Pope Leo XIII condemned such arguments in his 1888 encyclical Libertas. Referring to the Church’s relationship with other religions, Leo wrote that the Catholic Church tolerates

certain modern liberties, not because she prefers them in themselves but because she judges it expedient to permit them, she would in happier times exercise her own liberty; and, by persuasion, exhortation, and entreaty would endeavor, as she is bound, to fulfill the duty assigned to her by God of providing for the eternal salvation of mankind.

Leo noted that “one thing, however, remains always true — that the liberty which is claimed for all to do all things is not, as We have often said, of itself desirable, inasmuch as it is contrary to reason that error and truth should have equal rights.”

While much of Francis’ Bahrain visit has been rooted in the Abu Dhabi document and the kind of “fraternity” promoted by his encyclical Fratelli tutti, both these texts are problematic for Catholics.

The Abu Dhabi text has been described as seeming to “overturn the doctrine of the Gospel” due to its promotion of equality of religions in a form of “fraternity.”

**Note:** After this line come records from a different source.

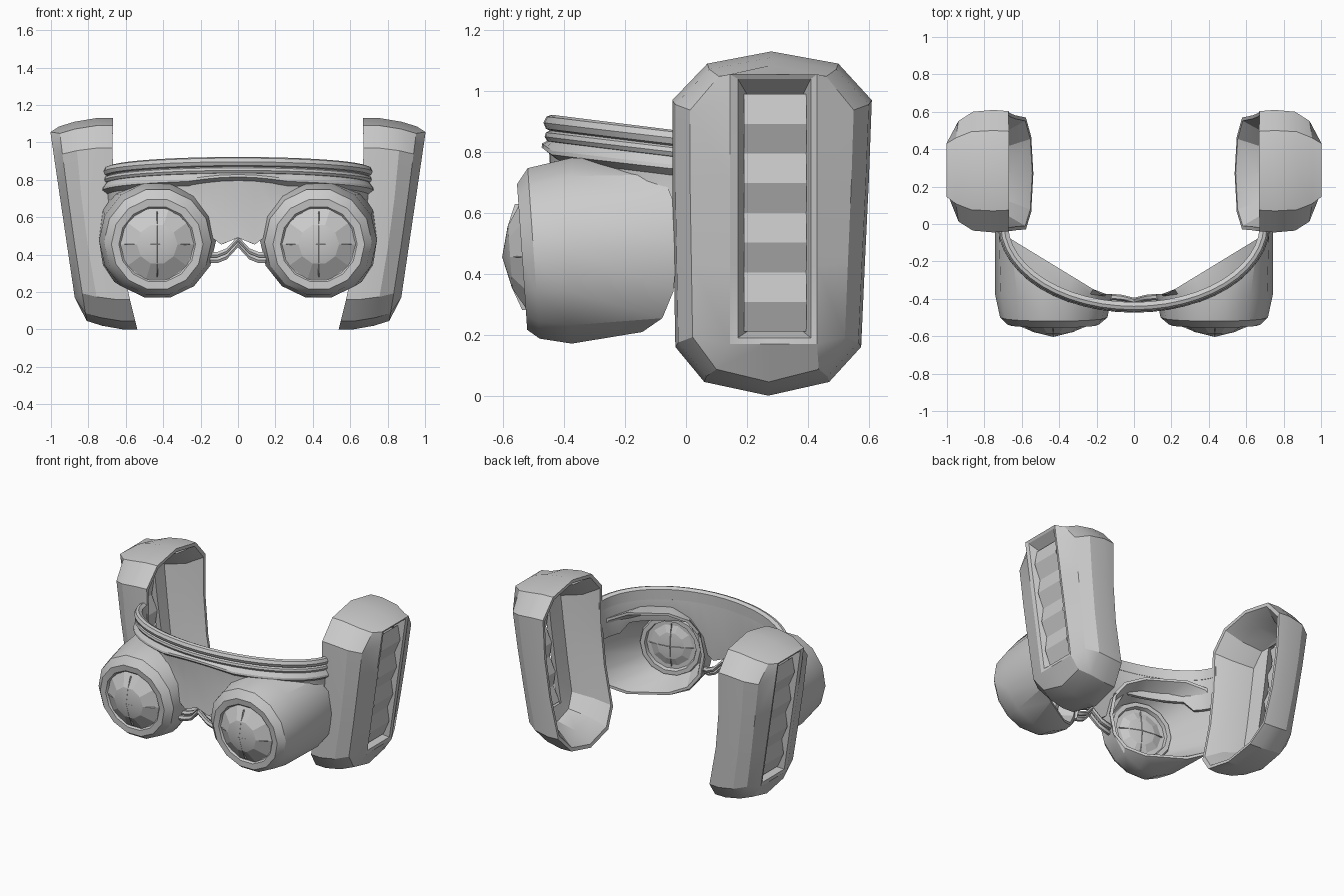
import bpy, bmesh, math
from mathutils import Vector

if "Cube" in bpy.data.objects:
    bpy.data.objects.remove(bpy.data.objects["Cube"])

grey = bpy.data.materials.new("plain grey")
grey.use_nodes = True
grey.diffuse_color = (0.6, 0.6, 0.6, 1)
grey.node_tree.nodes["Principled BSDF"].inputs["Base Color"].default_value = (0.6, 0.6, 0.6, 1)


def loft(name, rings, loop=False, caps=False, closed=True, mirror=True, angle=28):
    """Skin a list of equal rings; a mirrored part gets its twin on -x."""
    bm = bmesh.new()
    rows = [[bm.verts.new(p) for p in r] for r in rings]
    n = len(rows[0])
    pairs = list(zip(rows, rows[1:])) + ([(rows[-1], rows[0])] if loop else [])
    for a, b in pairs:
        for i in range(n if closed else n - 1):
            j = (i + 1) % n
            bm.faces.new((a[i], a[j], b[j], b[i]))
    if caps:
        bm.faces.new(rows[0])
        bm.faces.new(rows[-1])
    bmesh.ops.remove_doubles(bm, verts=bm.verts, dist=0.0005)
    bmesh.ops.recalc_face_normals(bm, faces=bm.faces)
    mesh = bpy.data.meshes.new(name)
    bm.to_mesh(mesh)
    bm.free()
    mesh.materials.append(grey)
    ob = bpy.data.objects.new(name, mesh)
    bpy.context.collection.objects.link(ob)
    bpy.ops.object.select_all(action='DESELECT')
    ob.select_set(True)
    bpy.context.view_layer.objects.active = ob
    bpy.ops.object.shade_smooth_by_angle(angle=math.radians(angle))
    if mirror:
        ob.modifiers.new("Mirror", 'MIRROR').use_mirror_merge = False
    return ob


# Ear cups: leaning hollow shells with a bowed rim and a slot in the outer wall
CY, CZ = 0.28, 0.565
outline = [(0.28, 1.13), (0.07, 1.09), (-0.045, 0.97), (-0.035, 0.16), (0.06, 0.045),
           (0.27, 0), (0.47, 0.045), (0.575, 0.16), (0.61, 0.97), (0.5, 1.09)]
# extra points halfway along the straight sides let the rim bow outwards
outline[3:3] = [(-0.045, 0.7), (-0.04, 0.43)]
outline[10:10] = [(0.587, 0.43), (0.6, 0.7)]


def cup_x(t, z):
    inner = 0.538 + 0.115 * z + 0.05 * math.sin(math.pi * z / 1.13)
    outer = 0.848 + 0.147 * z
    return inner + t * (outer - inner)


def cup_ring(t, sy, sz):
    pts = [(CY + (y - CY) * sy, CZ + (z - CZ) * sz) for y, z in outline]
    return [(cup_x(t, z), y, z) for y, z in pts]


def slot_ring(t, y0, y1, z0, z1):
    pts = [(min(max(y, y0), y1), min(max(z, z0), z1)) for y, z in outline]
    return [(cup_x(t, z), y, z) for y, z in pts]


loft("ear_cups", [
    cup_ring(0, 0.98, 1), cup_ring(0.25, 1, 1), cup_ring(0.6, 0.97, 0.965),
    cup_ring(0.85, 0.82, 0.92), slot_ring(1, 0.145, 0.43, 0.17, 1.055),
    slot_ring(0.98, 0.17, 0.41, 0.19, 1.04), slot_ring(0.78, 0.2, 0.385, 0.21, 0.99),
    cup_ring(0.74, 0.6, 0.79), cup_ring(0.3, 0.74, 0.85), cup_ring(0, 0.92, 0.96)],
    loop=True, angle=24)

# Pleated louvre inside each slot
louvre = []
for i in range(9):
    z = 0.21 + i * 0.0975
    x = cup_x(0.95 if i % 2 else 0.85, z)
    louvre.append([(x, 0.19, z), (x, 0.395, z)])
loft("ear_cup_louvres", louvre, closed=False, angle=10)

# Goggle barrels: round tilted front, slanted squarish rear, deep funnel to the eyepiece
N = 14
EYE = Vector((0.415, -0.435, 0.475))
EYE_DIR = Vector((-0.27, 0.96, 0)).normalized()
FRONT = Vector((0.432, -0.535, 0.455))
FRONT_DIR = Vector((0, -1, 0))


def disc(center, direction, r, out=0.0, n=N, tilt=0.0):
    """Circle of n points facing along a horizontal direction; tilt leans its top forward."""
    side = direction.cross(Vector((0, 0, 1)))
    c = center + direction * out
    angles = [2 * math.pi * i / n for i in range(n)]
    return [c + side * (r * math.cos(a)) + Vector((0, -tilt * r * math.sin(a), r * math.sin(a)))
            for a in angles]


def rear_ring(r):
    ring = []
    for p in disc(Vector(), FRONT_DIR, 1):
        x = 0.44 + r * math.copysign(abs(p.x) ** 0.65, p.x)
        z = 0.49 + r * 0.95 * math.copysign(abs(p.z) ** 0.8, p.z)
        ring.append((x, -0.39 + (x - 0.15) * 0.61, z))
    return ring


def eye_ring(r, out):
    return disc(EYE, -EYE_DIR, r, -out)


TILT = 0.07
loft("goggle_barrels", [
    disc(FRONT, FRONT_DIR, 0.195, -0.012, tilt=TILT), disc(FRONT, FRONT_DIR, 0.205, 0, tilt=TILT),
    disc(FRONT, FRONT_DIR, 0.245, 0.003, tilt=TILT),
    disc(Vector((0.429, -0.5, 0.467)), FRONT_DIR, 0.287, tilt=TILT),
    disc(Vector((0.43, -0.375, 0.476)), FRONT_DIR, 0.313),
    rear_ring(0.302), rear_ring(0.285),
    eye_ring(0.208, 0), eye_ring(0.2, 0.025), eye_ring(0.172, 0.025), eye_ring(0.165, 0)], caps=True)


# Faceted lenses with a fine cross, front and rear
def lens(name, center, direction, r, height, tilt):
    loft(name, [disc(center, direction, r, -0.01, 10, tilt),
                disc(center, direction, r * 0.55, height * 0.62, 10, tilt),
                disc(center, direction, 0, height, 10)], angle=12)
    up = Vector((0, -tilt, 1))
    side = direction.cross(Vector((0, 0, 1)))
    for label, along, across in (("upright", up, side), ("level", side, up)):
        rows = []
        for k in (-0.88, -0.5, 0, 0.5, 0.88):
            w = 0.012 * (1 - abs(k)) + 0.001
            c = center + along * (r * k) + direction * (height * (1 - abs(k) ** 1.4) * 0.95)
            rows.append([c - across * w - direction * 0.01, c + direction * 0.004,
                         c + across * w - direction * 0.01])
        loft(name + "_" + label + "_ridges", rows, caps=True, angle=5)


lens("front_lenses", FRONT, FRONT_DIR, 0.198, 0.068, TILT)
lens("eyepiece_lenses", EYE, EYE_DIR, 0.168, 0.03, 0)


# Brow parts: sections swept round the forehead, dropping towards the ears
def brow(name, section):
    rings = []
    for i in range(-12, 13):
        a = i / 12 * math.radians(88)
        s, c = math.sin(a), math.cos(a)
        out = Vector((s * 0.44, -c * 0.7, 0)).normalized()
        base = Vector((0.695 * s, -0.44 * c, -0.055 * (1 - c)))
        rings.append([base + out * o + Vector((0, 0, z)) for o, z in section(abs(base.x))])
    loft(name, rings, caps=True, mirror=False)


def strap_section(x):
    return [(-0.02, 0.84), (-0.022, 0.91), (0, 0.922), (0.018, 0.916), (0.028, 0.896), (0.02, 0.876),
            (0.008, 0.87), (0.02, 0.864), (0.024, 0.85), (0.016, 0.836), (0, 0.83)]


def lip_section(x):
    dip = 0.02 * min(1, (x / 0.25) ** 2)
    return [(-0.012, 0.845), (0.008, 0.84), (0.032, 0.828 - dip), (0.034, 0.815 - dip),
            (0.002, 0.79 - dip), (-0.015, 0.79 - dip)]


# Face panel arched over the nose, cut high behind the eyepieces
def panel_section(x):
    low = 0.49 - 0.4 * x if x < 0.14 else min(0.69, 0.434 + 2.4 * (x - 0.14))
    if x > 0.6:
        low = 0.63
    mid = (low + 0.8) / 2
    return [(-0.018, 0.85), (0.01, 0.81), (0.0, mid), (0.012, low), (-0.01, low), (-0.022, mid)]


brow("brow_strap", strap_section)
brow("brow_lip", lip_section)
brow("face_panel", panel_section)

# Nose bridge: two slim pipes arched between the barrels
for label, dy, dz in (("front", -0.01, 0), ("rear", 0.01, 0.028)):
    rings = []
    for x, y, z in [(-0.15, -0.41, 0.37), (-0.11, -0.4, 0.37), (-0.06, -0.405, 0.39), (0, -0.42, 0.455),
                    (0.06, -0.405, 0.39), (0.11, -0.4, 0.37), (0.15, -0.41, 0.37)]:
        rings.append([(x, y + dy + 0.016 * math.cos(k * math.pi / 3),
                       z + dz + 0.018 * math.sin(k * math.pi / 3)) for k in range(6)])
    loft("nose_bridge_" + label, rings, caps=True, mirror=False, angle=40)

According to Church historian Roberto de Mattei, when “fraternity” is divorced from Christian charity, “far from constituting an element of cohesion in society,” it “becomes the source of its disintegration.” He argued that “if men, in the name of fraternity, are forced to live together without an end that gives meaning to their sense of belonging, the ‘ark’ becomes a prison.”

Fratelli tutti” has also been similarly condemend by former Papal Nuncio to the U.S., Archbishop Carlo Maria Viganò, as promoting a “blasphemous” form of brotherhood without God as well as “religious indifferentism.”

Viganò added that “religious indifferentism, implicitly promoted in the text Fratelli tutti, which defines as ‘a good for our societies’ the presence of any religion – instead of ‘the liberty and exaltation of Holy Mother Church’ – denies in fact the sovereign rights of Jesus Christ, King and Lord of individuals, of the societies and of nations.”